The story of Generation Obama is the story of a key coalition in the 2012 presidential campaign. Many young voters were drawn into politics by this president, but now he is having trouble retaining their same level of support. It is a problem the Obama campaign has come to refer to as the “enthusiasm gap.” His staff is not so much worried about young voters favoring Mitt Romney, it is worried that the Obama volunteers of 2008 will turn into half-hearted voters and that the voters of 2008 will not bother to vote at all in 2012.
Obama continues to maintain a large lead over Romney with voters who are 18 to 29, but at no point in Washington Post-ABC polling of this race has he reached his level of support from 2008, when he was backed by 66 percent of young voters. Now, according to Post-ABC polling, about as many 18- to 29-year-olds hold “strongly negative” as “strongly positive” views of his work in office.
For the original members of Generation Obama, their response to the president is both more personal and more nuanced. His legacy is their legacy, they said. Like the president, they have grown older. Like him, they have wrestled with the hard gap between expectations and reality.
“There is a point where your idealism runs against the realism of politics,” said Jeremy Goldberg, 36, one of the co-founders of Generation Obama. “A lot of us have come to that point. That can drive you, but it can also demoralize you and make you tired.”

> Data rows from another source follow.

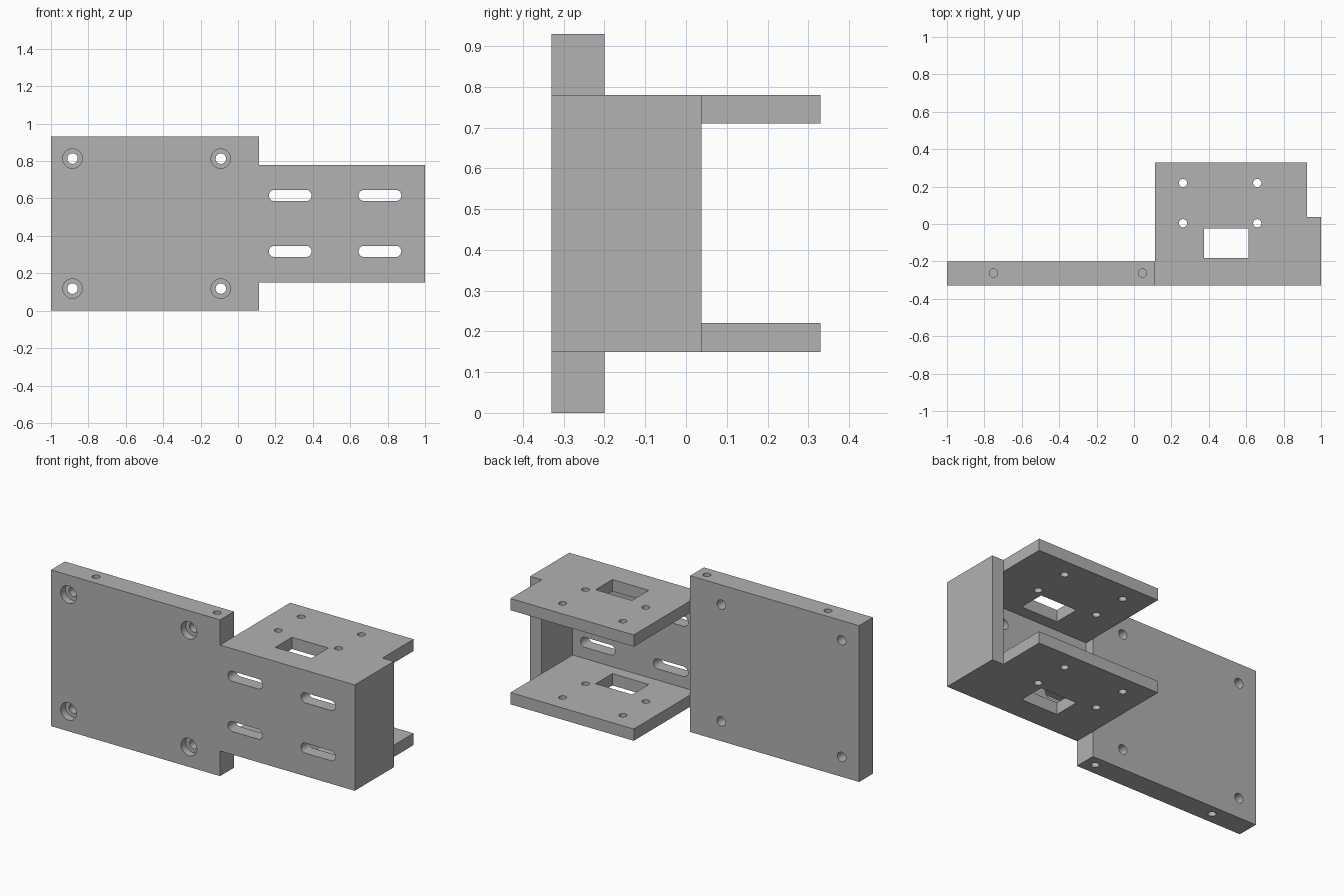
import bpy, bmesh, math
from mathutils import Vector

cube = bpy.data.objects.get("Cube")
if cube:
    bpy.data.objects.remove(cube, do_unlink=True)

grey = bpy.data.materials.new("plain grey")
grey.use_nodes = True
COLOUR = (0.445, 0.445, 0.445, 1)
grey.diffuse_color = COLOUR
grey.node_tree.nodes["Principled BSDF"].inputs["Base Color"].default_value = COLOUR


def rect(a0, a1, b0, b1):
    return [(a0, b0), (a1, b0), (a1, b1), (a0, b1)]


def stadium(a, b, r, half=0.0, n=32):
    """Circle, or a slot when half is the distance from centre to end arc."""
    pts = []
    for i in range(n):
        t = 2 * math.pi * (i + 0.5) / n - math.pi / 2
        shift = half if i < n // 2 else -half
        pts.append((a + shift + r * math.cos(t), b + r * math.sin(t)))
    return pts


def make(name, prisms):
    """Object made of prisms: (outline, axis, low, high)."""
    bm = bmesh.new()
    for outline, axis, lo, hi in prisms:
        rings = []
        for h in (lo, hi):
            rings.append([bm.verts.new(Vector((a, h, b) if axis == "y" else (a, b, h)))
                          for a, b in outline])
        low, high = rings
        bm.faces.new(low[::-1])
        bm.faces.new(high)
        for i in range(len(low)):
            j = (i + 1) % len(low)
            bm.faces.new((low[i], low[j], high[j], high[i]))
    bmesh.ops.recalc_face_normals(bm, faces=bm.faces)
    mesh = bpy.data.meshes.new(name)
    bm.to_mesh(mesh)
    bm.free()
    mesh.materials.append(grey)
    obj = bpy.data.objects.new(name, mesh)
    bpy.context.collection.objects.link(obj)
    return obj


def combine(target, other, operation):
    other.hide_render = True
    mod = target.modifiers.new(operation.title(), "BOOLEAN")
    mod.operation = operation
    mod.solver = "EXACT"
    mod.object = other
    bpy.ops.object.select_all(action="DESELECT")
    bpy.context.view_layer.objects.active = target
    target.select_set(True)
    bpy.ops.object.modifier_apply(modifier=mod.name)
    bpy.data.objects.remove(other, do_unlink=True)


FRONT, PLATE_BACK, BACK = -0.33, -0.2, 0.33
STEP_X, Z0, Z1 = 0.113, 0.15, 0.78

# Motor bracket: stepped plan outline, hollowed between its two flanges
plan = [(STEP_X, FRONT), (1, FRONT), (1, 0.038), (0.925, 0.038),
        (0.925, BACK), (STEP_X, BACK)]
bracket = make("mounting_bracket", [(plan, "z", Z0, Z1)])
hollow = make("hollow", [(rect(0.0, 0.925, -0.255, 0.5), "z", Z0 + 0.07, Z1 - 0.07)])
combine(bracket, hollow, "DIFFERENCE")

# Large flat mounting plate joined to the bracket
plate = make("plate", [(rect(-1, STEP_X, 0, 0.93), "y", FRONT, PLATE_BACK)])
combine(bracket, plate, "UNION")

# Screw holes with counterbores in the plate
corners = [(x, z) for x in (-0.885, -0.092) for z in (0.118, 0.813)]
cuts = [(stadium(x, z, 0.028), "y", -0.5, 0.0) for x, z in corners]
# Blind holes in the plate's top and bottom edges
for x in (-0.752, 0.046):
    cuts.append((stadium(x, -0.262, 0.022), "z", -0.1, 0.15))
    cuts.append((stadium(x, -0.262, 0.022), "z", 0.78, 1.03))
# Adjusting slots in the front wall
for x in (0.279, 0.759):
    for z in (0.317, 0.616):
        cuts.append((stadium(x, z, 0.03, 0.084), "y", -0.5, -0.22))
# Flange screw holes and rectangular windows, through both flanges
for x in (0.262, 0.659):
    for y in (0.004, 0.219):
        cuts.append((stadium(x, y, 0.022), "z", 0.05, 0.9))
cuts.append((rect(0.373, 0.613, -0.183, -0.025), "z", 0.05, 0.9))
combine(bracket, make("holes", cuts), "DIFFERENCE")
bores = [(stadium(x, z, 0.052), "y", -0.5, FRONT + 0.045) for x, z in corners]
combine(bracket, make("counterbores", bores), "DIFFERENCE")

bpy.ops.object.shade_smooth_by_angle(angle=math.radians(30))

Goldberg started the group in 2007 over coffee with some friends, few of whom had ever been involved or interested in politics. They had watched Obama speak with his wife, Michelle, at a $100 fundraiser in New York City, and they wanted to help spread his ideals. They met every few weeks, hosting small parties for young professionals and sketching strategy on white boards in borrowed office space. Soon, their steering committee grew to 50 people; the Obama campaign started to solicit their advice; and the singer Ben Harper played at their fundraisers, calling Obama the future “greatest leader in the history of America.”